Dataset records
-----
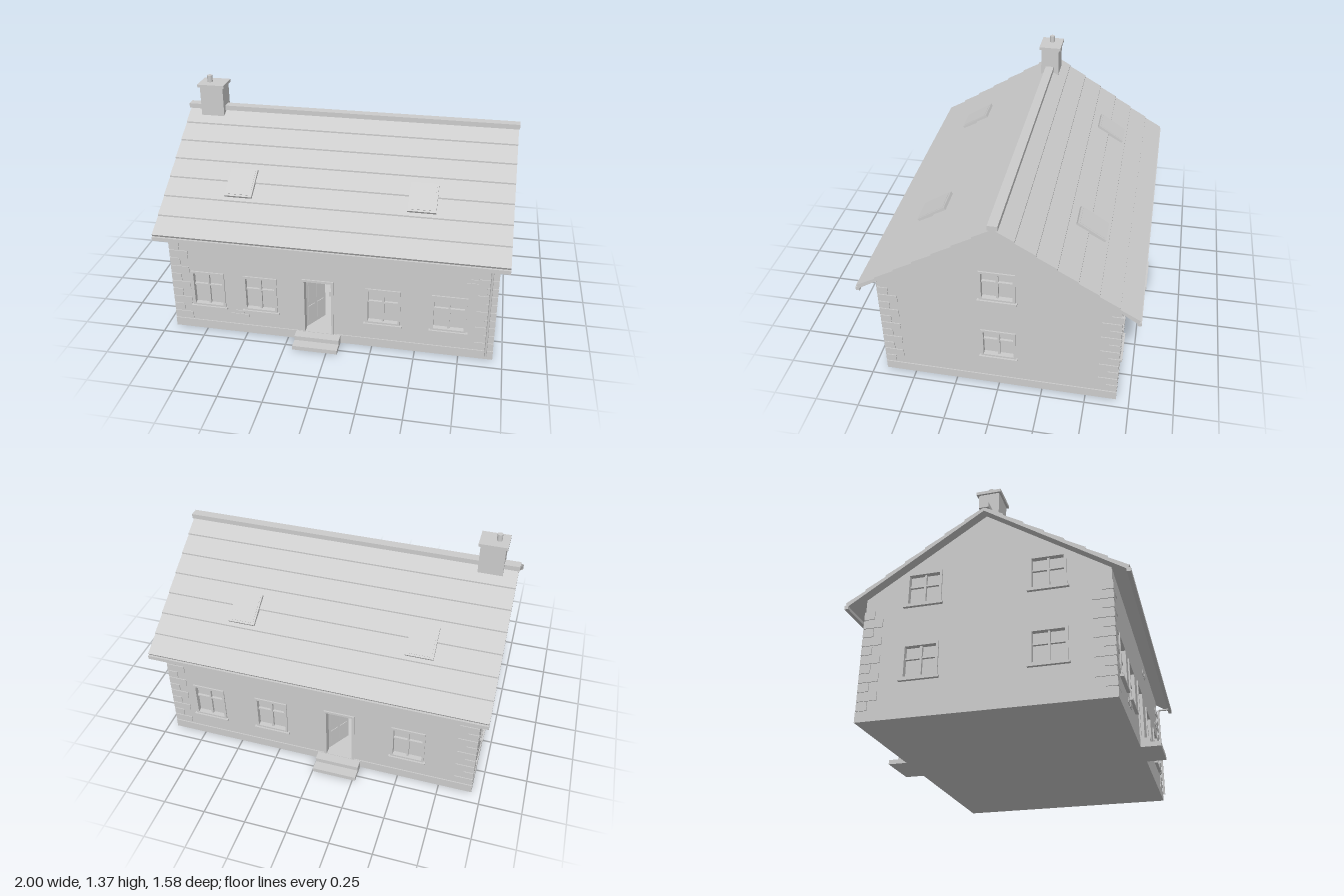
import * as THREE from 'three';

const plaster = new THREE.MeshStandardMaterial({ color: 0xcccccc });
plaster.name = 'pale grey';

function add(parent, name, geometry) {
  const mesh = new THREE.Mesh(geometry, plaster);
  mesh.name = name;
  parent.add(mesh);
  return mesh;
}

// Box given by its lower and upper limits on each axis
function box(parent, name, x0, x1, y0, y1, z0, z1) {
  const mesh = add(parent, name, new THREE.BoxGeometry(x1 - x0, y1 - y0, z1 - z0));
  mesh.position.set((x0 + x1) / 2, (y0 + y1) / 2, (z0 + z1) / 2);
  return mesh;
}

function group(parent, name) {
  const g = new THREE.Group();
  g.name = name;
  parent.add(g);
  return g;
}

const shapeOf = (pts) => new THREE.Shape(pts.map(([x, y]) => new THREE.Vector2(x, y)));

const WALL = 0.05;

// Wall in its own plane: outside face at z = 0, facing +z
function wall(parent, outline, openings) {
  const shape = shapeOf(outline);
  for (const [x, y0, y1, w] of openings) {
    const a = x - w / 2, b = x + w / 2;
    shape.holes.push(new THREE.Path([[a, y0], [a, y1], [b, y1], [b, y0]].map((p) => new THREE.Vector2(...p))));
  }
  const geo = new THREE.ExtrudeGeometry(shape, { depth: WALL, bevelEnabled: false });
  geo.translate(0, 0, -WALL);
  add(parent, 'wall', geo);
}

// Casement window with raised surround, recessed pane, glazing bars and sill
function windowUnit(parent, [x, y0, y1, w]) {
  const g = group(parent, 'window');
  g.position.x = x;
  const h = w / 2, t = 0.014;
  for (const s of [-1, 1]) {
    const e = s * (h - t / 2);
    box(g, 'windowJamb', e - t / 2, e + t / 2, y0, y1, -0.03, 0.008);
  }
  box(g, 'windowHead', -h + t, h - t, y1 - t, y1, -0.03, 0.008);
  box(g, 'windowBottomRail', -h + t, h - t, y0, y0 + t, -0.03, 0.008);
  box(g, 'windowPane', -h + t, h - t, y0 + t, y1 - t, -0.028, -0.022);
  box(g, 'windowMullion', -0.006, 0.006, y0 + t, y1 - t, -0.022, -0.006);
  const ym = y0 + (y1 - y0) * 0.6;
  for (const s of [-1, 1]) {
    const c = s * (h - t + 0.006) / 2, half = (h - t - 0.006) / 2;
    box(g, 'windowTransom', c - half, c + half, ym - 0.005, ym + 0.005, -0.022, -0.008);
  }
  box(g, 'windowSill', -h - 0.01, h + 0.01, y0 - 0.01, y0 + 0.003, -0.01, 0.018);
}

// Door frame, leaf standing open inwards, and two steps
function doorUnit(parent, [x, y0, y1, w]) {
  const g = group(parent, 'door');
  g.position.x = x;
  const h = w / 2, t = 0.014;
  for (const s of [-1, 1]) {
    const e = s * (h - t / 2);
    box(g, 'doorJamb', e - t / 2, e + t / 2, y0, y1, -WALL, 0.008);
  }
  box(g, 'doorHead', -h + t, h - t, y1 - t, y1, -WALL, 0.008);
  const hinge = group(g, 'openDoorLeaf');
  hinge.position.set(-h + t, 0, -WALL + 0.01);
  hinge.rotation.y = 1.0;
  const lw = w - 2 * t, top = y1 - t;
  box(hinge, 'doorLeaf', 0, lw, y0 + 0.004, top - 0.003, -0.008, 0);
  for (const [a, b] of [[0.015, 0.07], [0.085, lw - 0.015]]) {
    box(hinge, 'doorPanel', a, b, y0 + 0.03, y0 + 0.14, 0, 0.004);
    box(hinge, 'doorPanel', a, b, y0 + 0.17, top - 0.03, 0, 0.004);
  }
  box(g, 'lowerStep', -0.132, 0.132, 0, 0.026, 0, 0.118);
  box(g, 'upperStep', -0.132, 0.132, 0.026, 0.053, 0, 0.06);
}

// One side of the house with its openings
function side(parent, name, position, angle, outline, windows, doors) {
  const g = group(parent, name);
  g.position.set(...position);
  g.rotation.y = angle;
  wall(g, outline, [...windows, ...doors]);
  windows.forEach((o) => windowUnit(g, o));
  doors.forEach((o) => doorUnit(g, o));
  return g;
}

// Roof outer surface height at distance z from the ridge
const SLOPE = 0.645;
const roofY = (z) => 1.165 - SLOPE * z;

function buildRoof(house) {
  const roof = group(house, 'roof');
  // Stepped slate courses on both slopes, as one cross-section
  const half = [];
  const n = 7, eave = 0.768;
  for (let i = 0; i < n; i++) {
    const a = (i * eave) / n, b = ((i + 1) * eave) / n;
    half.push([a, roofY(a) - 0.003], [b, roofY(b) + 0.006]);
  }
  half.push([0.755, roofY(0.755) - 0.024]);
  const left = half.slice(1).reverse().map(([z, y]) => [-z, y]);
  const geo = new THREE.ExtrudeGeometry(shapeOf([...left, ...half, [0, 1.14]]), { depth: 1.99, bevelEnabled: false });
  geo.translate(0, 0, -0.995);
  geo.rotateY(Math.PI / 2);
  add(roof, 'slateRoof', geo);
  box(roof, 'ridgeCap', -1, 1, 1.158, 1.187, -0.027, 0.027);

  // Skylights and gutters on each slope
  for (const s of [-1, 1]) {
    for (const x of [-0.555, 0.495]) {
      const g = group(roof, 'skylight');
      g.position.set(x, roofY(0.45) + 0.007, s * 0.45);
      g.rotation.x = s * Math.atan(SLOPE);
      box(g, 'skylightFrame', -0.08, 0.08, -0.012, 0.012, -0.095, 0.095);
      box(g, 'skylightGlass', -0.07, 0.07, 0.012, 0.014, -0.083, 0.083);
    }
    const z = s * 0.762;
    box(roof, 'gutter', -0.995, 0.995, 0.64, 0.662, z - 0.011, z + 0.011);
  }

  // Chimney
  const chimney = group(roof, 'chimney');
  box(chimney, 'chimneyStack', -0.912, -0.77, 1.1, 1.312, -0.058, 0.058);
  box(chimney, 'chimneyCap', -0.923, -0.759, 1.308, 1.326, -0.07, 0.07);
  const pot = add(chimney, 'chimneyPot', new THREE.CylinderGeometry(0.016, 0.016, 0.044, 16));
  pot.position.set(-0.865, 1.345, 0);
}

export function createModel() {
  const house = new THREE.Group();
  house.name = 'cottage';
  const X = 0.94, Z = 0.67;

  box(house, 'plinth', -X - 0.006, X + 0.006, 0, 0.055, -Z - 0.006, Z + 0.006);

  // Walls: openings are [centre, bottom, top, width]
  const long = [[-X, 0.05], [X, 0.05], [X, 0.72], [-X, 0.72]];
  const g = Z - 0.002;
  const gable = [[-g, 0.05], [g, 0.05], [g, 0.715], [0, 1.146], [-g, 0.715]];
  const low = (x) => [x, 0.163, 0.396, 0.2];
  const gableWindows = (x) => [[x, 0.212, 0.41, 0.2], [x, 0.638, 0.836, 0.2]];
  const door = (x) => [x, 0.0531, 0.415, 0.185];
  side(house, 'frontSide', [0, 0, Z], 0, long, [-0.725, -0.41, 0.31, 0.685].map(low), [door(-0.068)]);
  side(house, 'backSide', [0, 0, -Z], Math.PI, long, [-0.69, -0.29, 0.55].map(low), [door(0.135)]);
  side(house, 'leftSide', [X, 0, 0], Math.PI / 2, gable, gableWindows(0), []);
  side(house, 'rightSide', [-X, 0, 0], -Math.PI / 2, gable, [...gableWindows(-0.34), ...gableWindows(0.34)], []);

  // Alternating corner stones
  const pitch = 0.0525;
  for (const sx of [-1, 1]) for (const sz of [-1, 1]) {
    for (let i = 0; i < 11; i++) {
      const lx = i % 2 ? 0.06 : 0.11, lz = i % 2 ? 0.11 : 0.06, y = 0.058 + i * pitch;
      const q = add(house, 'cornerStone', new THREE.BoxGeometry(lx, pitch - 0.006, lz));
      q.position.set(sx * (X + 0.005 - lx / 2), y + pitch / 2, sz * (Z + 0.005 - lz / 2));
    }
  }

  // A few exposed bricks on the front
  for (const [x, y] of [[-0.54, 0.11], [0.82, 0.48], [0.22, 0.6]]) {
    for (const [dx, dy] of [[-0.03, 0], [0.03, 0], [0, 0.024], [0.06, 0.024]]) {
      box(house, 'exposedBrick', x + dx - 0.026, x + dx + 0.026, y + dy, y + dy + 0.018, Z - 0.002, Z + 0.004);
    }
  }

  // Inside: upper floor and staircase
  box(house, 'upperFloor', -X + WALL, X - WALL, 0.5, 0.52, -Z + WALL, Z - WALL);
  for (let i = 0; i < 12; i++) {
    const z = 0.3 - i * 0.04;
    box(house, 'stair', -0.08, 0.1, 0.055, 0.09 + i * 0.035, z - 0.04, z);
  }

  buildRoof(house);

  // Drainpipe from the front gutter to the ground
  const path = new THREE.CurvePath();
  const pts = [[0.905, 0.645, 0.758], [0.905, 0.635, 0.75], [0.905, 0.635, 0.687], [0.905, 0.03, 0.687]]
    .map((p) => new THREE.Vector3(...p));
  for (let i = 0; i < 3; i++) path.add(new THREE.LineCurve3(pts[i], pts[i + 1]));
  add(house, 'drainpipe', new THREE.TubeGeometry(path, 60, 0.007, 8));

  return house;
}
-----
▶ EXERCISE BRIEF
Pictures are to be left out; the lines from the start of the records above through the line holding "const a = x - w / 2, b = x + w / 2;" are to be returned exactly.

▶ RESPONSE TO THIS TASK
import * as THREE from 'three';

const plaster = new THREE.MeshStandardMaterial({ color: 0xcccccc });
plaster.name = 'pale grey';

function add(parent, name, geometry) {
  const mesh = new THREE.Mesh(geometry, plaster);
  mesh.name = name;
  parent.add(mesh);
  return mesh;
}

// Box given by its lower and upper limits on each axis
function box(parent, name, x0, x1, y0, y1, z0, z1) {
  const mesh = add(parent, name, new THREE.BoxGeometry(x1 - x0, y1 - y0, z1 - z0));
  mesh.position.set((x0 + x1) / 2, (y0 + y1) / 2, (z0 + z1) / 2);
  return mesh;
}

function group(parent, name) {
  const g = new THREE.Group();
  g.name = name;
  parent.add(g);
  return g;
}

const shapeOf = (pts) => new THREE.Shape(pts.map(([x, y]) => new THREE.Vector2(x, y)));

const WALL = 0.05;

// Wall in its own plane: outside face at z = 0, facing +z
function wall(parent, outline, openings) {
  const shape = shapeOf(outline);
  for (const [x, y0, y1, w] of openings) {
    const a = x - w / 2, b = x + w / 2;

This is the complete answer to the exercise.